He remained their favourite preacher, and highly esteemed by all classes, for upwards of twenty-three years, but was deprived of his usefulness in 1777, by the loss of his mental powers, under which deplorable malady (which was hereditary) he continued to the day of his death, Nov. 23, 1783. His flock and friends raised a liberal subscription to support him during his illness, to which, from sentiments of personal respect, as well as from the principle of benevolence, the late lord Mansfield, chief justice of the king's bench, generously contributed. Dr. Furneaux (which title he had received from some northern university) united to strong judgment a very tenacious memory; of which he gave a remarkable proof, when the cause of the dissenters against the corporation of London, on the exemption they claimed from serving the office of sheriff, was heard in the house of lords. He was then present, and carried away, and committed to paper, by the strength of his memory, without notes, the very able speech of lord Mansfield, with so much accuracy, that his lordship, when the copy was
1 Gen. Dict.--Moreri.
submitted to his examination, could discover but two of three trivial errors in it. This circumstance introduced him to the acquaintance of that great man, who conceived a high regard for him. Dr. Furneaux published but little, except a few occasional sermons; the most considerable of his works was that entitled “ Letters to the hon. Mr. Jus. tice Blackstone, concerning his exposition of the act of toleration, and some positions relative to religious liberty, in his Commentaries on the Laws of England," 1770, 8vo. This is said to have induced the learned commentator to alter some positions in the subsequent edition of his valuable work. To the second edition of Dr. Furneaux's “ Letters" was added the before-mentioned speech of lord Mansfield. In 1773 he published also “ An Essay on Toleration,” with a view to an application made by dissenting ministers to parliament for relief in the matter of subscription, which, although unsuccessful then, was afterwards granted.'

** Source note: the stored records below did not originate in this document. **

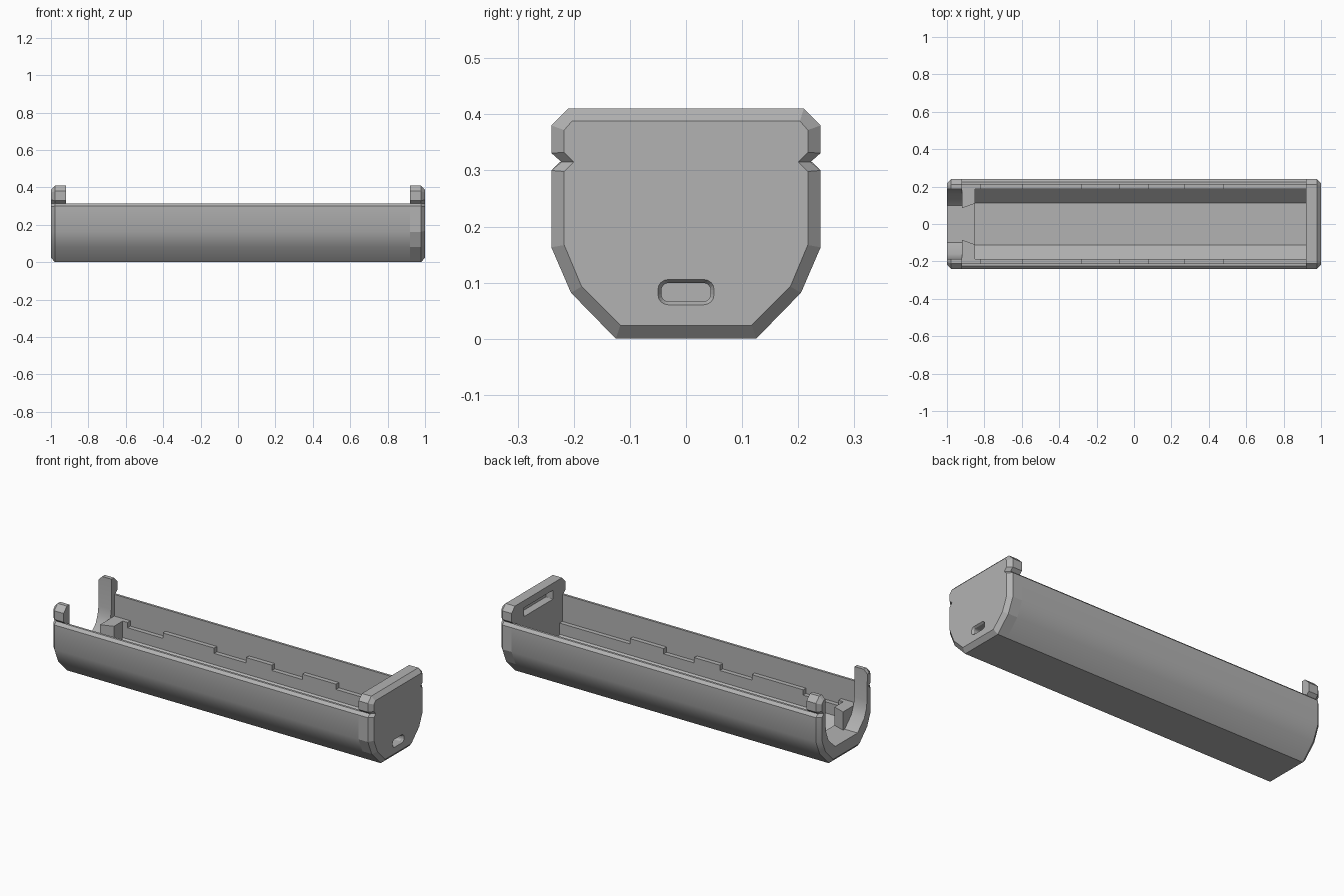
import bpy, bmesh
from math import sin, cos, pi, radians

if "Cube" in bpy.data.objects:
    bpy.data.objects.remove(bpy.data.objects["Cube"], do_unlink=True)

grey = bpy.data.materials.new("matte grey plastic")
grey.use_nodes = True
GREY = (0.45, 0.45, 0.45, 1)
grey.diffuse_color = GREY
grey.node_tree.nodes["Principled BSDF"].inputs["Base Color"].default_value = GREY


def loft(name, sections):
    """Join matching (y, z) loops placed at successive x positions."""
    bm = bmesh.new()
    rings = [[bm.verts.new((x, y, z)) for y, z in loop] for x, loop in sections]
    for a, b in zip(rings, rings[1:]):
        for i in range(len(a)):
            j = (i + 1) % len(a)
            bm.faces.new((a[i], a[j], b[j], b[i]))
    bm.faces.new(rings[0])
    bm.faces.new(rings[-1])
    bmesh.ops.recalc_face_normals(bm, faces=bm.faces)
    mesh = bpy.data.meshes.new(name)
    bm.to_mesh(mesh)
    bm.free()
    mesh.materials.append(grey)
    obj = bpy.data.objects.new(name, mesh)
    bpy.context.collection.objects.link(obj)
    return obj


def activate(obj):
    bpy.ops.object.select_all(action='DESELECT')
    obj.select_set(True)
    bpy.context.view_layer.objects.active = obj


def smooth(obj):
    activate(obj)
    bpy.ops.object.shade_smooth_by_angle(angle=radians(30))


def cut(obj, cutter):
    activate(obj)
    mod = obj.modifiers.new("cut", 'BOOLEAN')
    mod.operation, mod.solver, mod.object = 'DIFFERENCE', 'EXACT', cutter
    bpy.ops.object.modifier_apply(modifier=mod.name)
    bpy.data.objects.remove(cutter, do_unlink=True)


def mirrored(half):
    return half + [(-y, z) for y, z in reversed(half)]


def rounded(zc, hw, hh, r):
    loop = []
    for k, (sy, sz) in enumerate([(1, 1), (-1, 1), (-1, -1), (1, -1)]):
        for n in range(5):
            a = (k + n / 4) * pi / 2
            loop.append((sy * (hw - r) + r * cos(a), zc + sz * (hh - r) + r * sin(a)))
    return loop


# Half outlines, from the bottom up
SHELL = [(.125, 0), (.205, .082), (.24, .163), (.24, .30)]
OUTER = SHELL + [(.222, .315), (.24, .331), (.24, .38), (.21, .41)]
INSET = [(.117, .024), (.186, .093), (.217, .167), (.217, .298),
         (.2, .315), (.217, .332), (.217, .372), (.203, .388)]
MOUTH = [(.185, .24), (.178, .195), (.16, .15), (.1, .09)]

# Trough body with thin upper walls and an inner ledge
trough = SHELL + [(.225, .315), (.212, .315), (.212, .163),
                  (.187, .163), (.187, .1), (.113, .025)]
smooth(loft("trough_body", [(-.92, mirrored(trough)), (.92, mirrored(trough))]))

# Closed end wall with a port outside and a slot inside
end = loft("closed_end", [(.92, mirrored(OUTER)), (.978, mirrored(OUTER)),
                          (1, mirrored(INSET))])
cut(end, loft("port_cutter", [(1.01, rounded(.083, .05, .0225, .018)),
                              (1, rounded(.083, .05, .0225, .018)),
                              (.99, rounded(.083, .044, .0165, .013)),
                              (.945, rounded(.083, .044, .0165, .013))]))
cut(end, loft("slot_cutter", [(.9, rounded(.345, .13, .025, .004)),
                              (.965, rounded(.345, .13, .025, .004))]))

# Open end frame with two upright posts
open_outer = mirrored(OUTER + [(.187, .41)] + MOUTH)
open_inset = mirrored(INSET + [(.187, .388)] + MOUTH)
smooth(loft("open_end", [(-.92, open_outer), (-.978, open_outer), (-1, open_inset)]))

# Raised sill with flaring stop blocks behind the open end
def sill(inner):
    return mirrored([(.11, .02), (.187, .095), (.187, .193), (inner, .193), (inner, .09)])


loft("sill_blocks", [(-.92, sill(.085)), (-.85, sill(.109))])

# Raised tabs along both ledges
for side, label in ((1, "back"), (-1, "front")):
    for n, (x0, x1) in enumerate([(-.92, -.82), (-.6, -.28), (-.08, .08), (.27, .48)]):
        tab = [(side * y, z) for y, z in
               ((.187, .16), (.213, .16), (.213, .193), (.187, .193))]
        loft(f"{label}_ledge_tab_{n + 1}", [(x0, tab), (x1, tab)])
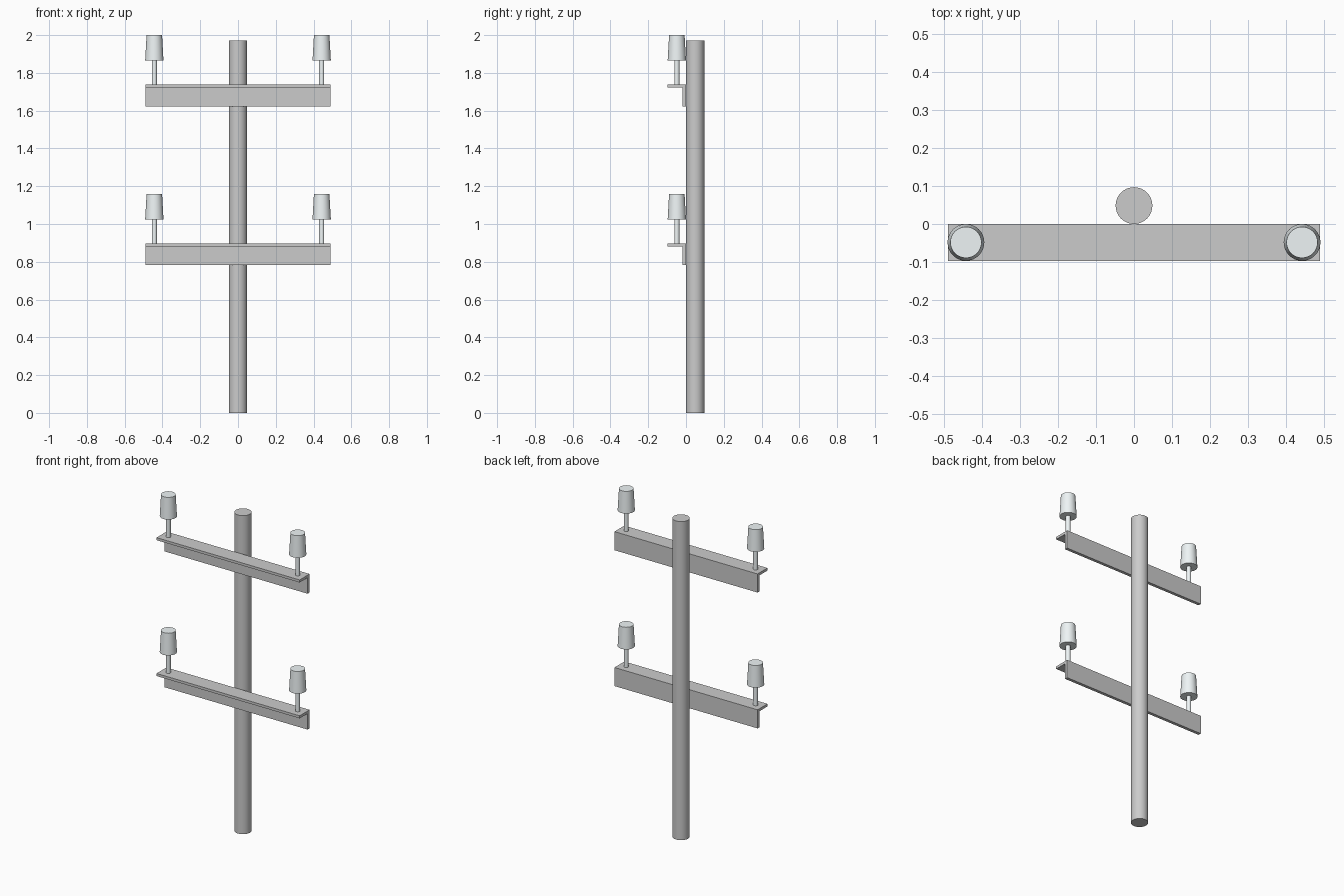
import bpy, bmesh

if "Cube" in bpy.data.objects:
    bpy.data.objects.remove(bpy.data.objects["Cube"])

ceramic = bpy.data.materials.new("ceramic")
ceramic.diffuse_color = (0.86, 0.91, 0.92, 1)
ceramic.use_nodes = True
ceramic.node_tree.nodes["Principled BSDF"].inputs["Base Color"].default_value = ceramic.diffuse_color


def frustum(name, x, y, z0, z1, r0, r1, mat=None):
    bpy.ops.mesh.primitive_cone_add(vertices=32, radius1=r0, radius2=r1,
                                    depth=z1 - z0, location=(x, y, (z0 + z1) / 2))
    ob = bpy.context.object
    ob.name = name
    bpy.ops.object.shade_smooth_by_angle()
    if mat:
        ob.data.materials.append(mat)
    return ob


def angle_arm(name, top):
    # L-shaped steel section in the y-z plane, extruded along x
    profile = [(0, 0), (-0.097, 0), (-0.097, -0.016), (-0.019, -0.016),
               (-0.019, -0.115), (0, -0.115)]
    bm = bmesh.new()
    face = bm.faces.new([bm.verts.new((-0.49, y, top + z)) for y, z in profile])
    ext = bmesh.ops.extrude_face_region(bm, geom=[face])
    bmesh.ops.translate(bm, vec=(0.98, 0, 0),
                        verts=[v for v in ext["geom"] if isinstance(v, bmesh.types.BMVert)])
    bmesh.ops.recalc_face_normals(bm, faces=bm.faces)
    me = bpy.data.meshes.new(name)
    bm.to_mesh(me)
    bm.free()
    bpy.context.collection.objects.link(bpy.data.objects.new(name, me))


# Pole
frustum("pole", 0, 0.0485, 0, 1.972, 0.0485, 0.0485)

# Two crossarms, each with a pair of insulators on pins
for level, top in (("lower", 0.897), ("upper", 1.738)):
    angle_arm(level + "_crossarm", top)
    for side, x in (("left", -0.443), ("right", 0.443)):
        tag = f"{level}_{side}"
        frustum(tag + "_pin", x, -0.0485, top - 0.004, top + 0.14, 0.0135, 0.0135, ceramic)
        frustum(tag + "_insulator", x, -0.0485, top + 0.128, top + 0.262, 0.0485, 0.041, ceramic)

FURSTEMBERG (FERDINAND DE), an eminent prelate, the descendant of a noble family in Westphalia, was born at Bilstein in 1626. He stu::ied at Cologne, where he contracted an intimnate friendship with Chigi, who was then nuncio, and afterwards pope. During the cardinalate of Chigi, he invited Furstemberg to reside with him, whom he raised to the bishopric of Paderborn in 1661, when he himself was seated in the papal chair, under the title of Alexander VII. The high reputation of the bishop attracted the notice of Van Galen, who appointed him bis coadjutor, and whom he succeeded in 1678, when he was declared by the pope apostolical vicar of all the north of Europe. He was a zealous catholic, and anxious for the conversion of those who were not already within the pale of the church; but at the same time he did not neglect the cultivation of the belles lettres, either by his own efforts or those of many learned men whom he patronized. He died in 1683. As an author he collected a number of MSS. and monuments of antiquity, and gave to the world a valuable work relative to those subjects, entitled “ Monumenta Paderbornensia.” He also printed at Rome a collection of Latin poems, entitled “ Septem Virorum illustrium Poemata.” In this work there were many poems of his own, written with much purity. A magnificent edi
? Prot. Dissenters Magazine, vol. V.---Gent. Mag. vols. LI. and LIII.